It Is Ever Thus. Mandela and His Girondins Have Been Replaced by Mugabe and His Jacobins

Magazine article The Spectator

It Is Ever Thus. Mandela and His Girondins Have Been Replaced by Mugabe and His Jacobins

Article excerpt

My late father lost a fortune as a Bulawayo tobacco-farmer-cum-racehorseowner m the Late 1920s and early 1930s as well as founding and leading the Rhodesian Labour party of that period, in spite of having stood for the parliament as a staunch Conservative in Britain's `khaki' election after the first world war. So I have a more than an average interest in what is happening to his white successors in today's Zimbabwe, some of whom could well be my blood brothers, as, come to think of it, could some of their black killers.

Not that my father would have been at all surprised by what is happening since he never believed that granting universal franchise to white and black alike could conceivably satisfy the latter's social and economic expectations. After all, he would point out, the masses in Britain have enjoyed 100 years of universal franchise, and more than 200 years of a partial franchise, and still their social and economic aspirations for equality are unsatisfied, and likely to remain so for the foreseeable future, if not for ever.

But at least in Britain, my father would continue, there had always been a measure of upward social mobility, very slow at first but gradually gathering speed - he never lived to see the extreme acceleration under Mrs Thatcher - and this was because, from the very beginning, a bright lad with his wits about him, like Tom Jones, could always try, with some chance of success, to pass himself off as a gentleman, as could a pretty lass hope to pass herself off, rather more easily, as a lady.

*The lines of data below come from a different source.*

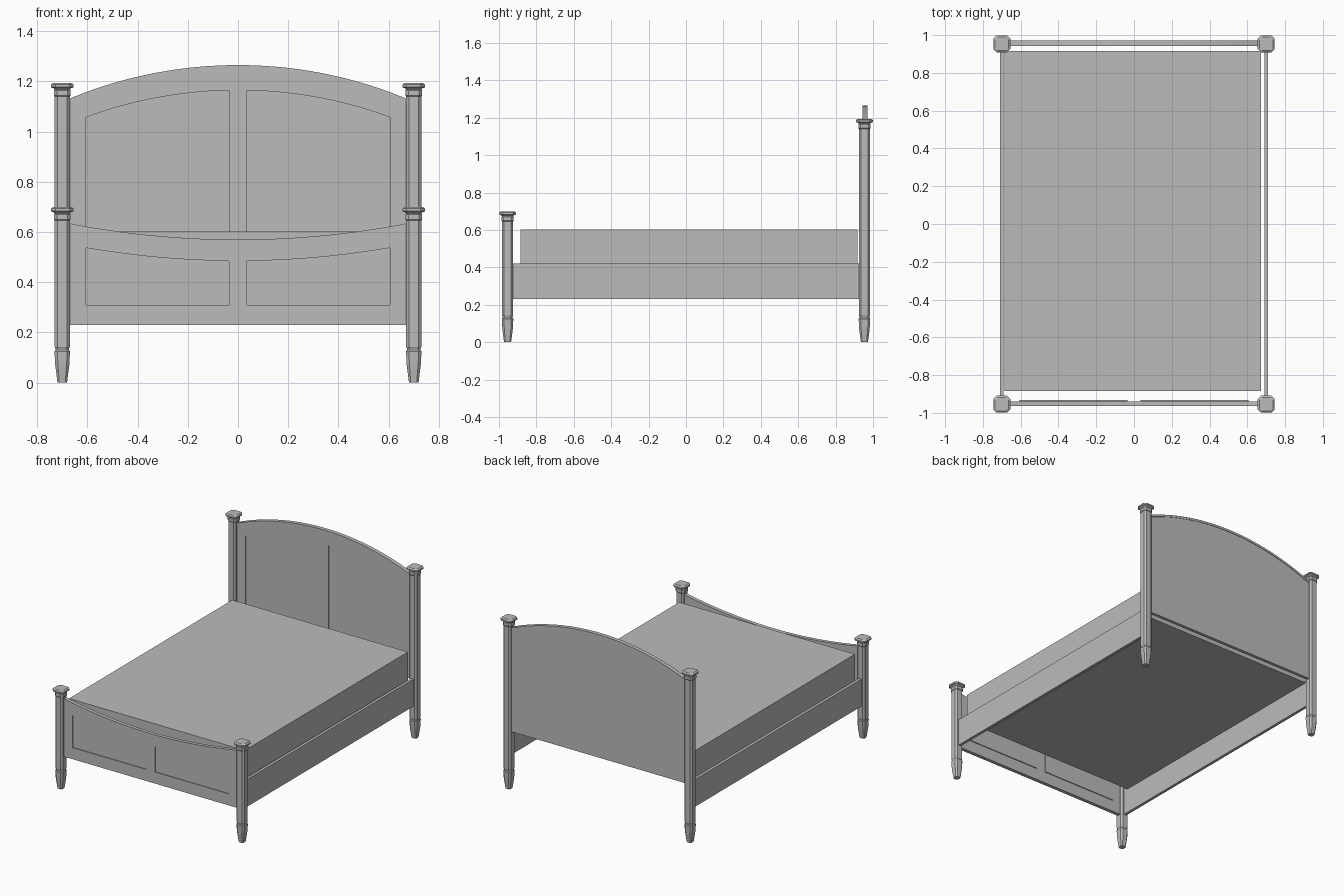
import bpy
import bmesh
import math

cube = bpy.data.objects.get("Cube")
if cube:
    bpy.data.objects.remove(cube, do_unlink=True)

grey = bpy.data.materials.new("plain_grey")
grey.use_nodes = True
grey.diffuse_color = (0.5, 0.5, 0.5, 1)
grey.node_tree.nodes["Principled BSDF"].inputs["Base Color"].default_value = (0.5, 0.5, 0.5, 1)


def finish(name, bm):
    bmesh.ops.recalc_face_normals(bm, faces=bm.faces[:])
    mesh = bpy.data.meshes.new(name)
    bm.to_mesh(mesh)
    bm.free()
    mesh.materials.append(grey)
    obj = bpy.data.objects.new(name, mesh)
    bpy.context.scene.collection.objects.link(obj)
    return obj


def box(name, x, y, z):
    bm = bmesh.new()
    bmesh.ops.create_cube(bm, size=1)
    for v in bm.verts:
        for i, (a, b) in enumerate((x, y, z)):
            v.co[i] = a if v.co[i] < 0 else b
    return finish(name, bm)


# Turned-looking post: chamfered square rings lofted along z
FOOT = [(0, 0.019), (0.07, 0.028), (0.125, 0.031), (0.13, 0.027),
        (0.137, 0.027), (0.142, 0.03)]
CAP = [(-0.054, 0.03), (-0.05, 0.033), (-0.03, 0.033), (-0.026, 0.03),
       (-0.022, 0.034), (-0.017, 0.045), (-0.007, 0.045), (0, 0.036)]


def post(name, x, y, height):
    bm = bmesh.new()
    rings = []
    for z, r in FOOT + [(height + dz, r) for dz, r in CAP]:
        c = r * 0.62
        outline = [(r, -c), (r, c), (c, r), (-c, r), (-r, c), (-r, -c), (-c, -r), (c, -r)]
        rings.append([bm.verts.new((x + px, y + py, z)) for px, py in outline])
    for low, high in zip(rings, rings[1:]):
        for i in range(8):
            j = (i + 1) % 8
            bm.faces.new((low[i], low[j], high[j], high[i]))
    bm.faces.new(rings[0][::-1])
    bm.faces.new(rings[-1])
    return finish(name, bm)


# Board with a curved top and two panels set back from its front
HALF = 0.675
PANEL_IN, PANEL_OUT = 0.035, 0.605


def arc(x, middle, end):
    """Height of a circular arc through the middle and end heights."""
    sag = middle - end
    radius = (HALF ** 2 + sag ** 2) / (2 * abs(sag))
    drop = radius - math.sqrt(radius ** 2 - x ** 2)
    return middle - math.copysign(drop, sag)


def board(name, y_front, y_back, rows, depth=0, push_back=False):
    """rows: functions of x giving the heights of the horizontal lines."""
    steps = 14
    side = [PANEL_IN + (PANEL_OUT - PANEL_IN) * i / steps for i in range(steps + 1)]
    side.append(HALF)
    xs = [-x for x in reversed(side)] + [0] + side
    bm = bmesh.new()
    layers = [[[bm.verts.new((x, y, row(x))) for x in xs] for row in rows]
              for y in (y_front, y_back)]
    panels = ([], [])
    for k, grid in enumerate(layers):
        for r in range(len(rows) - 1):
            for c in range(len(xs) - 1):
                face = bm.faces.new((grid[r][c], grid[r][c + 1],
                                     grid[r + 1][c + 1], grid[r + 1][c]))
                mid = abs(xs[c] + xs[c + 1]) / 2
                if r == 1 and PANEL_IN < mid < PANEL_OUT:
                    panels[k].append(face)
    f, b = layers
    for r in (0, -1):
        for c in range(len(xs) - 1):
            bm.faces.new((f[r][c], f[r][c + 1], b[r][c + 1], b[r][c]))
    for c in (0, -1):
        for r in range(len(rows) - 1):
            bm.faces.new((f[r][c], f[r + 1][c], b[r + 1][c], b[r][c]))
    bmesh.ops.recalc_face_normals(bm, faces=bm.faces[:])
    for k in ((0, 1) if push_back else (0,)):
        if depth and panels[k]:
            out = bmesh.ops.extrude_face_region(bm, geom=panels[k])
            moved = [v for v in out["geom"] if isinstance(v, bmesh.types.BMVert)]
            bmesh.ops.translate(bm, verts=moved, vec=(0, depth, 0))
            bmesh.ops.delete(bm, geom=[p for p in panels[k] if p.is_valid], context="FACES")
    return finish(name, bm)


# Four posts
for label, sign in (("left", 1), ("right", -1)):
    post("front_post_" + label, sign * 0.70, -0.954, 0.70)
    post("back_post_" + label, sign * 0.70, 0.954, 1.194)
    # Side rails
    box("side_rail_" + label, sorted((sign * 0.69, sign * 0.71)), (-0.93, 0.93), (0.23, 0.42))

# Headboard with its arched cap
board("headboard", 0.946, 0.968,
      [lambda x: 0.405, lambda x: 0.49,
       lambda x: arc(x, 1.165, 1.03), lambda x: arc(x, 1.25, 1.115)], 0.006)
board("headboard_cap", 0.943, 0.971,
      [lambda x: arc(x, 1.25, 1.115), lambda x: arc(x, 1.265, 1.13)])

# Footboard with its dipped top
board("footboard", -0.964, -0.939,
      [lambda x: 0.23, lambda x: 0.31,
       lambda x: arc(x, 0.485, 0.55), lambda x: arc(x, 0.57, 0.635)], 0.006, True)

# Mattress
box("mattress", (-0.686, 0.672), (-0.885, 0.916), (0.40, 0.602))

At the time I recall having these conversations with my father, Nancy Mitford had just published her famous article on U and nonU, giving detailed illustrations of how cunningly the British upper class had succeeded in keeping ahead of the game. For no sooner did social climbers learn the existing correct code of behaviour - not to say `pardon', for example, or never to have soup at luncheon - than it would be superseded by a new one, very often the exact opposite of the old one - i.e. to say `pardon' all the time and always to eat soup at luncheon. As a result, all but the quickest-witted of aspirers would always be wrong-footed.

But in the case of the blacks, my father pointed out, the problems of assimilation into the upper reaches were 100 times compounded, since however properly they spoke, dressed, and behaved etc. they would always stand out by reason of the colour of their skin. So to all the barriers to upward mobility raised in Britain by class had to be added, in Rhodesia, those of colour, which would make progress by the masses towards social and economic equality there quite unbearably slow and arduous, more like what happened in caste-ridden pre-revolutionary France, where there was no safety valve, than the much more fluid, upwardly mobile situation prevailing at the same time in Britain. In short, whereas peaceful evolution towards a classless society had just been possible in Britain - in spite of some very tricky moments - there was not a chance in hell of moving in that direction, without bloodshed, in multiracial Rhodesia. At the very best, therefore, the privileged whites under majority rule might expect to be allowed to remain on sufferance but, like the Jews in central Europe, they would always be in danger of the occasional pogrom or worse.

Did this make my father a racist? I suppose it did, if by racist is meant someone who believes that blacks - even in multiracial black majority countries, let alone multiracial white majority ones - are always going to find it more provokingly difficult in a modem world created by whites in their own image to win anything like an acceptable number of places in the sun. …

Search by... Author
Show... All Results Primary Sources Peer-reviewed


An unknown error has occurred. Please click the button below to reload the page. If the problem persists, please try again in a little while.